In terms of ambiance, Starbucks has carefully chosen its color combination, couches, and lights to create a great place for coffee-lovers. The company keeps its customer loyalty high by promoting a genuine passion for coffee that goes beyond a cup of cappuccino. Starbucks promotes coffee rituals, love for organic ingredients, environmental friendship, and millennial values.

Finally, Starbucks is constantly innovating its menu and starting new businesses, such as selling energy drinks or coffee machines. The company has recently focused on strengthening its sandwiches and bakery business. That's why last year the company shelled out $100 million to acquire La Boulange Bakery, which specializes in traditional pastries. More recently, the company launched a £2 breakfast offer in the U.K. to capture price-sensitive customers.

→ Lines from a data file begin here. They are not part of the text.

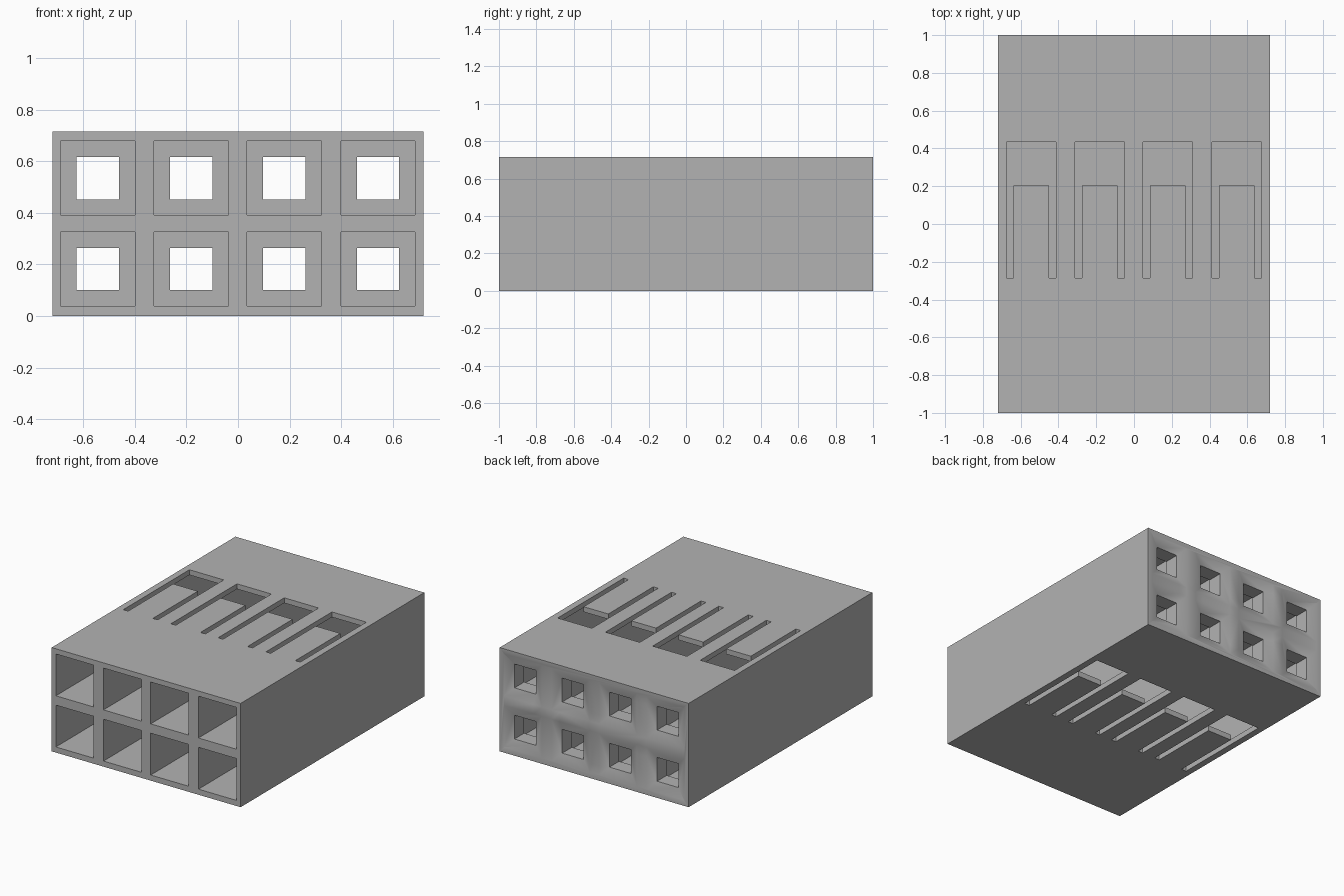
import bpy
import bmesh
import math
from mathutils import Vector

cube = bpy.data.objects.get("Cube")
if cube:
    bpy.data.objects.remove(cube, do_unlink=True)

WIDTH, LENGTH, HEIGHT = 1.44, 2.0, 0.715
COLUMNS = (-0.544, -0.181, 0.179, 0.543)
ROWS = (0.1825, 0.535)
CAVITY, HOLE = 0.144, 0.082          # half widths of the square openings
CAVITY_END, FUNNEL_DEPTH = 0.87, 0.025

grey = bpy.data.materials.new("housing grey")
grey.use_nodes = True
grey.diffuse_color = (0.45, 0.45, 0.45, 1)
grey.node_tree.nodes["Principled BSDF"].inputs["Base Color"].default_value = (0.45, 0.45, 0.45, 1)


def prism(bm, start, end):
    """Solid between two matching outlines."""
    a = [bm.verts.new(p) for p in start]
    b = [bm.verts.new(p) for p in end]
    bm.faces.new(a)
    bm.faces.new(b[::-1])
    for i in range(len(a)):
        j = (i + 1) % len(a)
        bm.faces.new((a[j], a[i], b[i], b[j]))


def square(x, z, half, y):
    return [Vector((x + i * half, y, z + k * half))
            for i, k in ((-1, -1), (1, -1), (1, 1), (-1, 1))]


def make_object(name, bm):
    bmesh.ops.recalc_face_normals(bm, faces=bm.faces)
    mesh = bpy.data.meshes.new(name)
    bm.to_mesh(mesh)
    bm.free()
    mesh.materials.append(grey)
    obj = bpy.data.objects.new(name, mesh)
    bpy.context.collection.objects.link(obj)
    return obj


def square_cutters(name, half_a, y_a, half_b, y_b):
    """One tapered or straight square cutter for every socket."""
    bm = bmesh.new()
    for x in COLUMNS:
        for z in ROWS:
            prism(bm, square(x, z, half_a, y_a), square(x, z, half_b, y_b))
    return make_object(name, bm)


# Solid block
bm = bmesh.new()
x, y = WIDTH / 2, LENGTH / 2
outline = ((-x, -y), (x, -y), (x, y), (-x, y))
prism(bm, [(*p, 0) for p in outline], [(*p, HEIGHT) for p in outline])
housing = make_object("connector_housing", bm)

# Wide front cavities, narrow rear holes and shallow rear funnels
slope = (CAVITY - HOLE) / FUNNEL_DEPTH
over = 0.01
cutters = [
    square_cutters("cavity_cutter", CAVITY, -1.1, CAVITY, CAVITY_END),
    square_cutters("hole_cutter", HOLE, 0.8, HOLE, 1.1),
    square_cutters("funnel_cutter", HOLE, 1 - FUNNEL_DEPTH, CAVITY + slope * over, 1 + over),
]

# U-shaped slots that free a latch tongue above and below each column
OUTER, INNER = 0.131, 0.094
ROOT, TIP, BACK = -0.285, 0.205, 0.435
half_u = [(OUTER, BACK), (OUTER, ROOT), (INNER, ROOT), (INNER, TIP)]
u_shape = half_u + [(-px, py) for px, py in reversed(half_u)]
bm = bmesh.new()
for cx in COLUMNS:
    for low, high in ((-0.05, 0.06), (HEIGHT - 0.06, HEIGHT + 0.05)):
        prism(bm, [(cx + px, py, low) for px, py in u_shape],
              [(cx + px, py, high) for px, py in u_shape])
cutters.append(make_object("latch_slot_cutter", bm))

# Cut everything out of the block
bpy.ops.object.select_all(action="DESELECT")
bpy.context.view_layer.objects.active = housing
housing.select_set(True)
for cutter in cutters:
    mod = housing.modifiers.new(cutter.name, "BOOLEAN")
    mod.operation = "DIFFERENCE"
    mod.solver = "EXACT"
    mod.object = cutter
    bpy.ops.object.modifier_apply(modifier=mod.name)
    bpy.data.objects.remove(cutter, do_unlink=True)

# Soft blend between the funnels and the rear face, sharp elsewhere
bpy.ops.object.shade_smooth_by_angle(angle=math.radians(35))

Starbucks' sandwiches and bakery compete directly against Panera Bread, which was recently downgraded by Morgan Stanley based on research suggesting that a third of Panera's customers think menu prices are high.
The truth is that although Panera may have an excellent menu offering, its brand is not as strong as that of Starbucks. Panera is not synonymous to bakery, but Starbucks basically means coffee in more than 50 countries. Furthermore, Panera does not have the same scale advantages that Starbucks enjoys thanks to Starbucks' amazing global supply chain.
With more than 17,000 locations worldwide, Dunkin' Brands has economies of scale that are as strong as Starbucks. Both companies face similar challenges. Just like Starbucks wants to become more than a coffee shop, Dunkin wants to become more than a doughnut shop. Dunkin wants to attract more coffee lovers, and is also expanding its menu to include sandwiches and other high-margin offerings that go well with coffee. 
Interestingly, Dunkin is strong in the east side of the U.S. while Starbucks is very powerful in the west. Since both companies plan to infringe upon the other's territory, competition will get fiercer. If Dunkin can change its image to attract more coffee lovers while retaining doughnut fans, it could see an acceleration in revenue growth at the expense of Starbucks.

Final Foolish takeaway
Few companies are more innovative than Starbucks. From offering unique decor to controlling every step of its supply chain, the company has plenty of competitive advantages in motion to protect its business. Furthermore, although Starbucks has thousands of locations all over the world, the market does not seem saturated. Previous success in China and Japan, where the company recently opened its 1,000th store, suggests that the company can raise its penetration ratios in those countries as high as its penetration ratio in the U.S. market.

This article represents the opinion of the writer, who may disagree with the “official” recommendation position of a Motley Fool premium advisory service. We’re motley! Questioning an investing thesis -- even one of our own -- helps us all think critically about investing and make decisions that help us become smarter, happier, and richer.